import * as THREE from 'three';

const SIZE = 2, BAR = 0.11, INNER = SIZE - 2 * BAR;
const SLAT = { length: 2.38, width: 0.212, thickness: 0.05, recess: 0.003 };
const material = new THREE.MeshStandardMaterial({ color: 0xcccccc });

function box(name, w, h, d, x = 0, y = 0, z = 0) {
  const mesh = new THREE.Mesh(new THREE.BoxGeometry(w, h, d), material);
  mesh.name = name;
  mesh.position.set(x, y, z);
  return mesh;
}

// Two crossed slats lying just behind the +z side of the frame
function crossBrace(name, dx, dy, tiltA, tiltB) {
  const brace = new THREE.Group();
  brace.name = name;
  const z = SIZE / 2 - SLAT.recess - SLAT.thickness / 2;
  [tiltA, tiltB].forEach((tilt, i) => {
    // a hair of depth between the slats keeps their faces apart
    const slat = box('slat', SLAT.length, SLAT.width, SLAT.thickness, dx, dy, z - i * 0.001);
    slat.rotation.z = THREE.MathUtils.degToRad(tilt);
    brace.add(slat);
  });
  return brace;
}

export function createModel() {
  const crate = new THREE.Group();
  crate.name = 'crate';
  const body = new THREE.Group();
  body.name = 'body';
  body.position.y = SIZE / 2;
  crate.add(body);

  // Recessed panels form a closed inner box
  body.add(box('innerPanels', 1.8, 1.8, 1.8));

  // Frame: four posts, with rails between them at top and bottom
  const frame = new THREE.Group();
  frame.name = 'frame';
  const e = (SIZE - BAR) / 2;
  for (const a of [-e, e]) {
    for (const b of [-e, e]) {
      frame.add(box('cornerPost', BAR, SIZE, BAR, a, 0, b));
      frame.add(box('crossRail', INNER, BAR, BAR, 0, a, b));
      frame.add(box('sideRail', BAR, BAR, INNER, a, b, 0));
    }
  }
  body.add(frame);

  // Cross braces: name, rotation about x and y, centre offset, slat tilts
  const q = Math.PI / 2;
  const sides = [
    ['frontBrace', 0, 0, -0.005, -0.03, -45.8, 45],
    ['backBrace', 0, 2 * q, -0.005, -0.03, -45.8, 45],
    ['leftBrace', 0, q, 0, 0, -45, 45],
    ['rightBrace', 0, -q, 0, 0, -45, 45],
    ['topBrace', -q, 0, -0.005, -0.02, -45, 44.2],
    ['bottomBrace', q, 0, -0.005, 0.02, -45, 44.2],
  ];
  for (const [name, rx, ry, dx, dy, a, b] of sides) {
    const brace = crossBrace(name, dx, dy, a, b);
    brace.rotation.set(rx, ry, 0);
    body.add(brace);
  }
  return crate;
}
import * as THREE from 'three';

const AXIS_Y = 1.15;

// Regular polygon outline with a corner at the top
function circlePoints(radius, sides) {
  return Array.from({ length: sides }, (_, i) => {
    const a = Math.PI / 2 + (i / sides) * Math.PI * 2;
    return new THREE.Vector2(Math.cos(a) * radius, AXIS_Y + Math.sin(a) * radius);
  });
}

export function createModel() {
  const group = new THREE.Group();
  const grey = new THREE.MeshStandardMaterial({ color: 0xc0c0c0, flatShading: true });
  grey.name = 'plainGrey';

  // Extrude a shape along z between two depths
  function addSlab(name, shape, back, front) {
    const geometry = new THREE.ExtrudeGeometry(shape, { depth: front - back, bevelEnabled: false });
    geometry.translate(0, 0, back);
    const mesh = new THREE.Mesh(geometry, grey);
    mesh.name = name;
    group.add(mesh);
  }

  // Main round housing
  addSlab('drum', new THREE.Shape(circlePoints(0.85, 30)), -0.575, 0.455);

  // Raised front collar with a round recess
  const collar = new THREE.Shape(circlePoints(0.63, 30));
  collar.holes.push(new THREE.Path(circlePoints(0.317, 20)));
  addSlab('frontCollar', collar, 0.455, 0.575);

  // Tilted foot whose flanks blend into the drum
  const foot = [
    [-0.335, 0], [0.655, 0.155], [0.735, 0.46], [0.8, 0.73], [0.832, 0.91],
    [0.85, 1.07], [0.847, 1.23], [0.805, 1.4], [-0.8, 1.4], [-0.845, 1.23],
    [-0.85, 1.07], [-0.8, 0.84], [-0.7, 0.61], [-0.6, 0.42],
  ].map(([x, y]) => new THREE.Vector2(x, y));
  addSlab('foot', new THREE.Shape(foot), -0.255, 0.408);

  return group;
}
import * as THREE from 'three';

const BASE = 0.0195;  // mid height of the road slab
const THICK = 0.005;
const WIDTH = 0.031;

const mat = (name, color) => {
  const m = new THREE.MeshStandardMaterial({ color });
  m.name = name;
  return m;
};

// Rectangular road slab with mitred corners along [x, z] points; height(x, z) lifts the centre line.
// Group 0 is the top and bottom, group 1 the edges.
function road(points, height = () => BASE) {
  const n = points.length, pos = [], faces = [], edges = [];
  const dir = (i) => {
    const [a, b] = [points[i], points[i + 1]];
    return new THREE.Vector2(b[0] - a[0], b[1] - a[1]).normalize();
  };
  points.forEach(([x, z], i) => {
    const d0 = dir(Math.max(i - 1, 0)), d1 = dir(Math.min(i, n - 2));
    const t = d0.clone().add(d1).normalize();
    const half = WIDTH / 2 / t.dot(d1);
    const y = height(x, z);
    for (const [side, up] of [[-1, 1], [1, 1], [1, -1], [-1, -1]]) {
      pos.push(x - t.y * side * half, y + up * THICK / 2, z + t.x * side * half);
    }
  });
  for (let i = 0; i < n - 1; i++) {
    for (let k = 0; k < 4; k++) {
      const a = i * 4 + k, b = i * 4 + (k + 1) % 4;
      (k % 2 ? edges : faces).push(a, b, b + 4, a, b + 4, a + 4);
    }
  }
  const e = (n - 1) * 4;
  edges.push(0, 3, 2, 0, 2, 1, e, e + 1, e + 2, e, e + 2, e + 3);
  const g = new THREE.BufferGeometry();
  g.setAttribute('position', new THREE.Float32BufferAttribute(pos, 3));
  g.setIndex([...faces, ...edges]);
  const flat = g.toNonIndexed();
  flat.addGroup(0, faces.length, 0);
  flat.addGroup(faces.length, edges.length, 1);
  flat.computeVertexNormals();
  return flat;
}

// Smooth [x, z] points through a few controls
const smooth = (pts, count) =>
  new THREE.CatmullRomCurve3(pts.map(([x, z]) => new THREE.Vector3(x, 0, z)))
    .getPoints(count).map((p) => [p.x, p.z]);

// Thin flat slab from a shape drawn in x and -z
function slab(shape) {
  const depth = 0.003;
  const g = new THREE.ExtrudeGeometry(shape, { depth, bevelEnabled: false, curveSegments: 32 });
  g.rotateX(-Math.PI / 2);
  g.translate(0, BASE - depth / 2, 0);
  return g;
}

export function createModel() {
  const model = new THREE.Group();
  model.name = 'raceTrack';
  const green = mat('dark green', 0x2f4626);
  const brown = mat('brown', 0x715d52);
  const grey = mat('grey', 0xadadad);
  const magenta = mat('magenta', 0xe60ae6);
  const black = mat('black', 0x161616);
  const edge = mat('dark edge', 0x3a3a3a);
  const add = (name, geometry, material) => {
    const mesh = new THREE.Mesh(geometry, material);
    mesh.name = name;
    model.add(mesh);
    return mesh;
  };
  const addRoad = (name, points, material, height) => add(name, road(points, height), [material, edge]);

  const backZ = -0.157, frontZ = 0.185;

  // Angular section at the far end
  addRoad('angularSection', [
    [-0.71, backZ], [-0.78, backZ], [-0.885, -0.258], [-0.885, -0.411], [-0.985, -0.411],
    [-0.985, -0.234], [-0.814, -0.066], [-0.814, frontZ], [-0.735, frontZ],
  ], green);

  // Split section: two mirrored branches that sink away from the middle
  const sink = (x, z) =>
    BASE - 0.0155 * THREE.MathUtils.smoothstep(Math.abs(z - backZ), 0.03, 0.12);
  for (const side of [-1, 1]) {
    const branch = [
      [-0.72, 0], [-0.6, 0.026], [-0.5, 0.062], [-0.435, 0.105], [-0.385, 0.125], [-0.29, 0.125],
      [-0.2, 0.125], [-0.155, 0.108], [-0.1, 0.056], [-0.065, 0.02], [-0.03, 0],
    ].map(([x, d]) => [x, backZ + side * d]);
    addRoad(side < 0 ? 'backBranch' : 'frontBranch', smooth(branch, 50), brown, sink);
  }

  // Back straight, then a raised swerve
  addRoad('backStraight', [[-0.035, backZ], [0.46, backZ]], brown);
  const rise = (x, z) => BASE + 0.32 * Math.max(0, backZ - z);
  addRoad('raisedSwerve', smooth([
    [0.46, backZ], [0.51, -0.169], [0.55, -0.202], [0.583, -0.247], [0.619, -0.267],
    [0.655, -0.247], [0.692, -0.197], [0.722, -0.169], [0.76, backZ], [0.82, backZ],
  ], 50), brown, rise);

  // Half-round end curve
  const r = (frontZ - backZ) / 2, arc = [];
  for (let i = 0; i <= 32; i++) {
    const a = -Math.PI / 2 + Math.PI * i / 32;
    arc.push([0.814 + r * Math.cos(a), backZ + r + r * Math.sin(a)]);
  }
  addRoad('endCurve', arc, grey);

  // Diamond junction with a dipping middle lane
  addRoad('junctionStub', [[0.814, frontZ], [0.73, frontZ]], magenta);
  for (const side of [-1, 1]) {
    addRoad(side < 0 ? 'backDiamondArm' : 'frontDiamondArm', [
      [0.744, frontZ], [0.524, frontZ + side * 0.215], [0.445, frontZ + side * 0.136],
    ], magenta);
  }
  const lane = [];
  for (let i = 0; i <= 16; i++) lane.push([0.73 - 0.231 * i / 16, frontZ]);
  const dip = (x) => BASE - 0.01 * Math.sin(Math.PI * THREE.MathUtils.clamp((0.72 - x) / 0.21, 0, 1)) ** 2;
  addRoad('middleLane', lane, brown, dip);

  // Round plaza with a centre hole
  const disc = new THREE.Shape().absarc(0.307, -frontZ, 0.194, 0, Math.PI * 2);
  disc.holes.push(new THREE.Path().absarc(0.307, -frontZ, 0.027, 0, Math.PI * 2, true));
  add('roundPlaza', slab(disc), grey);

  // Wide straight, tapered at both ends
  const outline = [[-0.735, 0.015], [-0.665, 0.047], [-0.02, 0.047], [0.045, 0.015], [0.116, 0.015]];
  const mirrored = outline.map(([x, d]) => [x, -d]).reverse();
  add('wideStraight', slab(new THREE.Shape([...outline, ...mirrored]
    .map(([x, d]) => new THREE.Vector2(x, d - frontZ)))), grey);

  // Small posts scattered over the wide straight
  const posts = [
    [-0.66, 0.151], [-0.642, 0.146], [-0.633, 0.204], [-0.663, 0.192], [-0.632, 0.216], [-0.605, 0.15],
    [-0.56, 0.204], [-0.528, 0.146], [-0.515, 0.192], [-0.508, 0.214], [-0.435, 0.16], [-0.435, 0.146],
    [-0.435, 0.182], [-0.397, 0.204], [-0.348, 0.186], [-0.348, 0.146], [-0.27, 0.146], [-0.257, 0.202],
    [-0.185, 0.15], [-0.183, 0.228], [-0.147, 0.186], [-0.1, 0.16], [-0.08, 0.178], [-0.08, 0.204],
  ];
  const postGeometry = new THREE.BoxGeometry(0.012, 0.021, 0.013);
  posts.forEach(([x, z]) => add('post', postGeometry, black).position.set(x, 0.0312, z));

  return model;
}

| EXERCISE PROMPT |
Answer with one number only, the count of lines in the material above that hold "sides".

| EXERCISE OUTPUT |
5